Back when I was a ‘my book tells me so’ bloke
ONE of my first jobs after I left school was a contractor for NSW State Forests working in big plantations around Urbenville, Casino and Banyabba as a noxious weeds consultant.
I had been to TAFE for 18 months and thought I knew it all and had the fluoro vest to prove it.
I was one of those "I had no idea how to do your job but my book says you are doing it wrong" type of people.
I would parade around in my RMs with clipboard in hand and tell blokes, many of them career farmers and bush workers, that how they had been spraying and logging for the past 20 years was wrong.
All because they did it differently to how I'd been taught at the one-day course I had just finished.
I was just about to learn a life lesson real quick.
The lesson came in the way of an old bloke called Lenny.
Lenny wasn't a big bloke and had a fair bit of age on his side and the rumour had it he had a fairly shady past, because he didn't have bank accounts and only took pay packets in folding money.
Lenny, he never told anyone his surname, but I think it might have been Milat or Naden, had so many earrings it looked like he had fallen over in a tackle box.
And he had fewer teeth than a turtle.
Anyway he pulled me aside after telling him there was a chance of rain, they should all go home and miss out on a day's pay.
And from there he taught me one of the greatest lessons I have ever learnt, along with one of the greatest lines I had ever heard.
"Say young fella you might have a few issues with the staff fighting amongst themselves."
"Why, what's happened?" I asked.
And without blinking and eyelid Lenny just went on.
"See those five blokes over there?
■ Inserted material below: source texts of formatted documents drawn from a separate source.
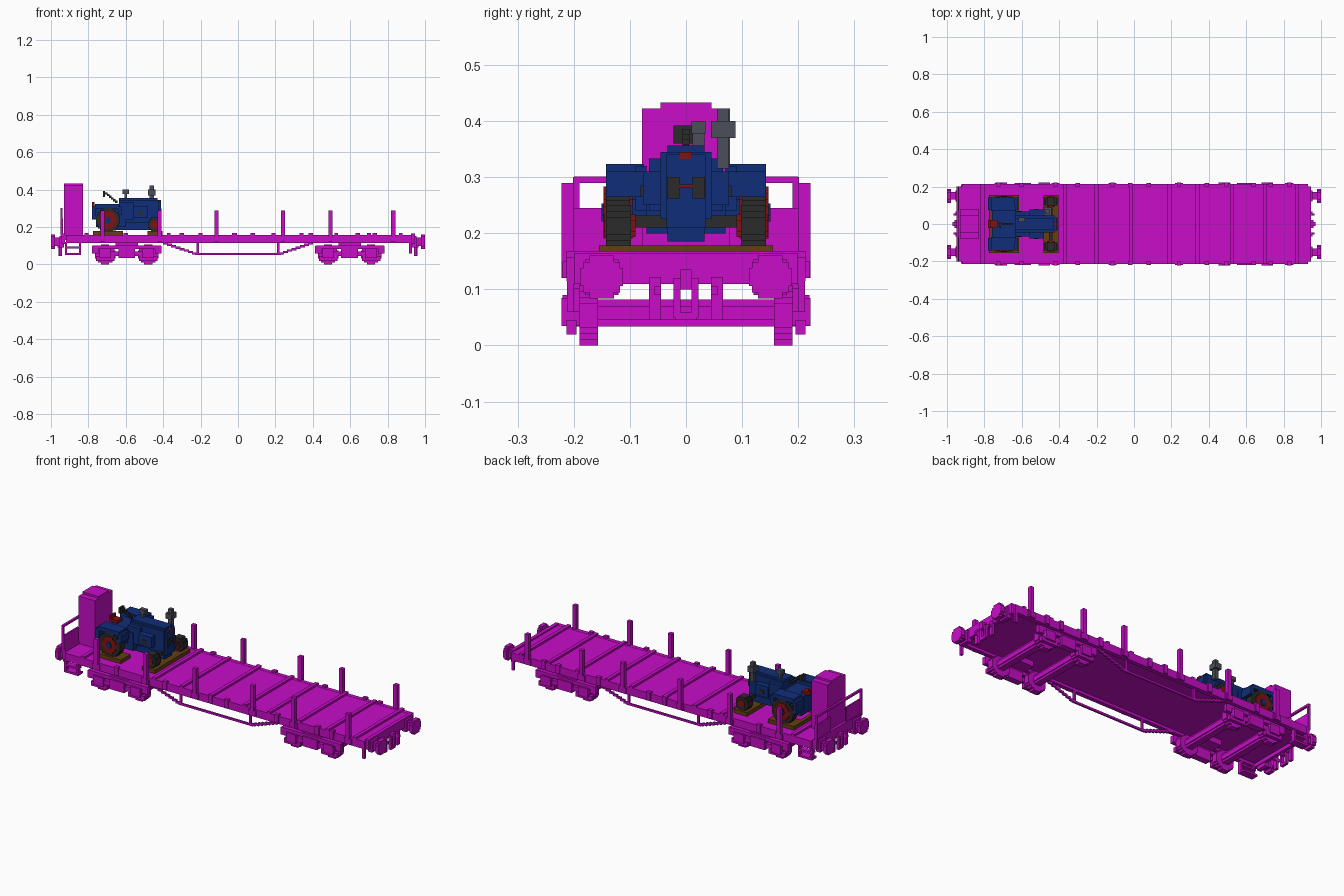
import bpy, bmesh, math
from mathutils import Vector

cube = bpy.data.objects.get("Cube")
if cube:
    bpy.data.objects.remove(cube, do_unlink=True)

UNIT = 2 / 184          # size of one building block
objects = {}            # part name -> (bmesh, material)


def material(name, *rgb):
    mat = bpy.data.materials.new(name)
    mat.use_nodes = True
    colour = (*rgb, 1)
    mat.diffuse_color = colour
    mat.node_tree.nodes["Principled BSDF"].inputs["Base Color"].default_value = colour
    return mat


MAGENTA = material("magenta wagon paint", .58, .004, .58)
BLUE = material("dark blue paint", .005, .027, .19)
RUBBER = material("black rubber", .024, .024, .024)
RED = material("deep red paint", .22, .006, .006)
STEEL = material("grey steel", .07, .075, .1)
WOOD = material("brown timber", .13, .048, .006)


def block(name, mat, xs, ys, zs, mirror=False):
    """Add a box to the named part, optionally mirrored across y."""
    if name not in objects:
        objects[name] = (bmesh.new(), mat)
    bm = objects[name][0]
    for side in ((1, -1) if mirror else (1,)):
        lo = Vector((xs[0], ys[0], zs[0]))
        hi = Vector((xs[1], ys[1], zs[1]))
        mid, size = (lo + hi) / 2, hi - lo
        mid.y *= side
        for v in bmesh.ops.create_cube(bm, size=1)["verts"]:
            v.co = Vector(a * b for a, b in zip(v.co, size)) + mid


def disc(name, mat, centre, radius, depth, axis="y", mirror=False):
    """Stepped round disc made of stacked rows; depth is its span on the axis."""
    rows = max(3, round(2 * radius / UNIT))
    step = 2 * radius / rows
    across, z = centre
    widths = [max(1, round(2 * math.sqrt(radius ** 2 - (radius - step * (i + .5)) ** 2) / step)) * step / 2
              for i in range(rows)]
    first = 0
    while first < rows:
        last = first
        while last + 1 < rows and abs(widths[last + 1] - widths[first]) < step / 4:
            last += 1
        span = (across - widths[first], across + widths[first])
        zs = (z - radius + first * step, z - radius + (last + 1) * step)
        if axis == "y":
            block(name, mat, span, depth, zs, mirror)
        else:
            block(name, mat, depth, span, zs, mirror)
        first = last + 1


def around(centre, half):
    return (centre - half, centre + half)


def ends(a, b, sign):
    """x span at one end of the wagon."""
    return tuple(sorted((a * sign, b * sign)))


# Wagon deck and frame
block("deck_floor", MAGENTA, (-.94, .93), (-.2, .2), (.13, .157))
block("side_sill", MAGENTA, (-.92, .93), (.19, .213), (.115, .158), True)
for sign in (1, -1):
    block("buffer_beam", MAGENTA, ends(.925, .945, sign), (-.2, .2), (.11, .165))
for x in (-.81, -.37, -.2, -.015, .19, .34, .525, .7, .87):
    block("deck_ridge", MAGENTA, around(x, .01), (-.213, .213), (.15, .168))

# Stakes and their pockets along both edges
for x in (-.725, -.42, -.115, .24, .495, .83):
    block("side_stake", MAGENTA, around(x, .011), (.2, .222), (.12, .29), True)
    block("stake_pocket", MAGENTA, around(x, .022), (.2, .22), (.12, .15), True)
for x in (-.6, -.3, -.02, .08, .39, .64, .73):
    block("edge_bracket", MAGENTA, around(x, .012), (.2, .22), (.12, .168), True)

# Buffers, coupling hooks and hoses
for sign in (1, -1):
    disc("buffer_head", MAGENTA, (.15, .122), .038, ends(.978, 1, sign), "x", True)
    block("buffer_stem", MAGENTA, ends(.94, .98, sign), (.13, .17), (.1, .143), True)
    block("buffer_base", MAGENTA, ends(.93, .955, sign), (.12, .18), (.09, .153), True)
    block("coupling_hook", MAGENTA, ends(.94, .97, sign), (-.01, .01), (.1, .135))
    block("coupling_link", MAGENTA, ends(.945, .96, sign), (.01, .022), (.05, .12), True)
    block("coupling_link", MAGENTA, ends(.945, .96, sign), (-.02, .02), (.045, .06))
    block("brake_hose", MAGENTA, ends(.94, .955, sign), (.045, .066), (.045, .122), True)
    block("brake_hose", MAGENTA, ends(.93, .965, sign), (.045, .056), (.09, .105), True)

# Hanging steps below the platform, and hand grips at the other end
for x in (-.92, -.845):
    block("platform_step", MAGENTA, around(x, .006), (.19, .212), (.05, .12), True)
block("platform_step", MAGENTA, (-.926, -.84), (.17, .212), (.05, .061), True)
block("platform_step", MAGENTA, (-.926, -.84), (.18, .212), (.085, .095), True)
block("corner_step", MAGENTA, (.915, .93), (.2, .212), (.06, .12), True)

# Brake cabin and platform railing
block("brake_cabin", MAGENTA, (-.93, -.83), (-.078, .078), (.155, .422))
block("cabin_roof", MAGENTA, (-.93, -.83), (-.045, .045), (.42, .433))
block("platform_rail", MAGENTA, (-.95, -.938), (-.2, .2), (.29, .301))
block("platform_rail", MAGENTA, (-.95, -.938), (.19, .201), (.155, .3), True)
block("platform_panel", MAGENTA, (-.943, -.935), (.07, .2), (.155, .245), True)

# Two bogies with stepped wheels
for x in (-.595, .597):
    for side in (-1, 1):
        axle = x + side * .115
        disc("bogie_wheel", MAGENTA, (axle, .054), .054, (.157, .19), mirror=True)
        disc("wheel_axle", MAGENTA, (axle, .058), .024, (-.2, .2))
        block("axle_box", MAGENTA, around(axle, .03), (.19, .222), (.035, .085), True)
        block("axle_spring", MAGENTA, around(axle, .05), (.195, .213), (.02, .045), True)
        block("bogie_arm", MAGENTA, around(x + side * .055, .03), (.19, .21), (.045, .07), True)
        block("bogie_tip", MAGENTA, around(x + side * .168, .017), (.19, .212), (.06, .1), True)
    block("bogie_side", MAGENTA, around(x, .183), (.19, .212), (.082, .102), True)
    block("bogie_spring", MAGENTA, around(x, .045), (.185, .22), (.035, .09), True)
    block("bogie_pivot", MAGENTA, around(x, .06), (.12, .2), (.1, .135), True)

# Underframe truss rods, rising in small steps to both bogies
block("truss_rod", MAGENTA, (-.23, .23), (.19, .2), (.05, .061), True)
steps = 8
for side in (-1, 1):
    block("truss_post", MAGENTA, around(side * .215, .006), (.19, .2), (.05, .125), True)
    for i in range(steps):
        t = (i + .5) / steps
        block("truss_rod", MAGENTA, around(side * (.22 + t * .18), .0135),
              (.19, .2), around(.055 + t * .062, .006), True)

# Timber under the tractor wheels
block("rear_timber", WOOD, (-.775, -.615), (.07, .155), (.155, .178), True)
block("front_timber", WOOD, (-.485, -.405), (-.155, .155), (.155, .178))
block("rear_timber", WOOD, (-.775, -.755), (-.155, .155), (.155, .178))

# Tractor wheels
REAR, FRONT = (-.695, .237), (-.445, .213)
disc("rear_tyre", RUBBER, REAR, .065, (.1, .143), mirror=True)
disc("rear_rim", RED, REAR, .046, (.095, .147), mirror=True)
disc("rear_hub", BLUE, REAR, .016, (.08, .151), mirror=True)
disc("front_tyre", RUBBER, FRONT, .037, (.098, .143), mirror=True)
disc("front_rim", RED, FRONT, .02, (.09, .146), mirror=True)
block("front_axle", RUBBER, (-.455, -.435), (-.1, .1), (.21, .232))

# Tractor body
block("rear_fender", BLUE, (-.765, -.635), (.075, .143), (.3, .323), True)
block("rear_fender", BLUE, (-.78, -.76), (.075, .143), (.24, .31), True)
block("rear_fender", BLUE, (-.64, -.62), (.075, .143), (.265, .31), True)
block("fender_inner", BLUE, (-.765, -.63), (.07, .09), (.24, .32), True)
block("gearbox", BLUE, (-.76, -.6), (-.07, .07), (.2, .3))
block("gearbox", BLUE, (-.7, -.43), (-.033, .033), (.185, .25))
block("rear_axle", BLUE, (-.71, -.68), (-.1, .1), (.215, .26))
block("hood", BLUE, (-.635, -.425), (-.045, .045), (.225, .345))
block("hood", BLUE, (-.635, -.43), (-.033, .033), (.34, .356))
block("hood", BLUE, (-.635, -.56), (-.066, .066), (.24, .333))
block("engine_side", BLUE, (-.56, -.48), (.04, .077), (.25, .31), True)
block("grille", BLUE, (-.43, -.413), (-.035, .035), (.21, .34))
block("side_port", RUBBER, (-.535, -.51), (.07, .081), (.265, .285), True)
block("headlamp", RUBBER, (-.43, -.408), (.012, .034), (.262, .3), True)
block("nose_badge", RED, (-.42, -.409), (-.012, .012), (.281, .287))
block("nose_badge", RED, (-.426, -.411), (-.012, .01), (.332, .345))

# Seat and steering
block("seat", RED, (-.775, -.73), (-.022, .022), (.3, .315))
block("seat", RED, (-.78, -.768), (-.022, .022), (.3, .333))
for i in range(6):
    block("steering_column", RUBBER, around(-.65 - i * .011, .007), (-.006, .006),
          around(.335 + i * .009, .006))
block("steering_wheel", RUBBER, (-.722, -.71), (-.022, .012), (.36, .392))

# Exhaust stack and air intake
block("exhaust", STEEL, (-.472, -.45), (.055, .077), (.315, .422))
block("exhaust", STEEL, (-.48, -.442), (.045, .088), (.37, .4))
block("air_intake", STEEL, (-.607, -.593), (.012, .033), (.34, .39))
block("air_intake", STEEL, (-.618, -.582), (.01, .035), (.378, .4))

# Turn every part into an object
for name, (bm, mat) in objects.items():
    mesh = bpy.data.meshes.new(name)
    bm.to_mesh(mesh)
    bm.free()
    mesh.materials.append(mat)
    bpy.context.scene.collection.objects.link(bpy.data.objects.new(name, mesh))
They want to tie you to the tree by the creek and those other four blokes want to tie you to the tree near the road and they can't come to a group decision.
"So before they do you might want to work with us a bit more."
It was one of the best lessons I have ever learnt and changed how we worked as a group and some of the guys - even old Lenny - and I became good mates.
Lenny passed away a few years later and, from what I heard, his was one of the biggest funerals in Kyogle where he lived and some of the boys said a fair few of the crowd arrived in Armani suits and BMWs.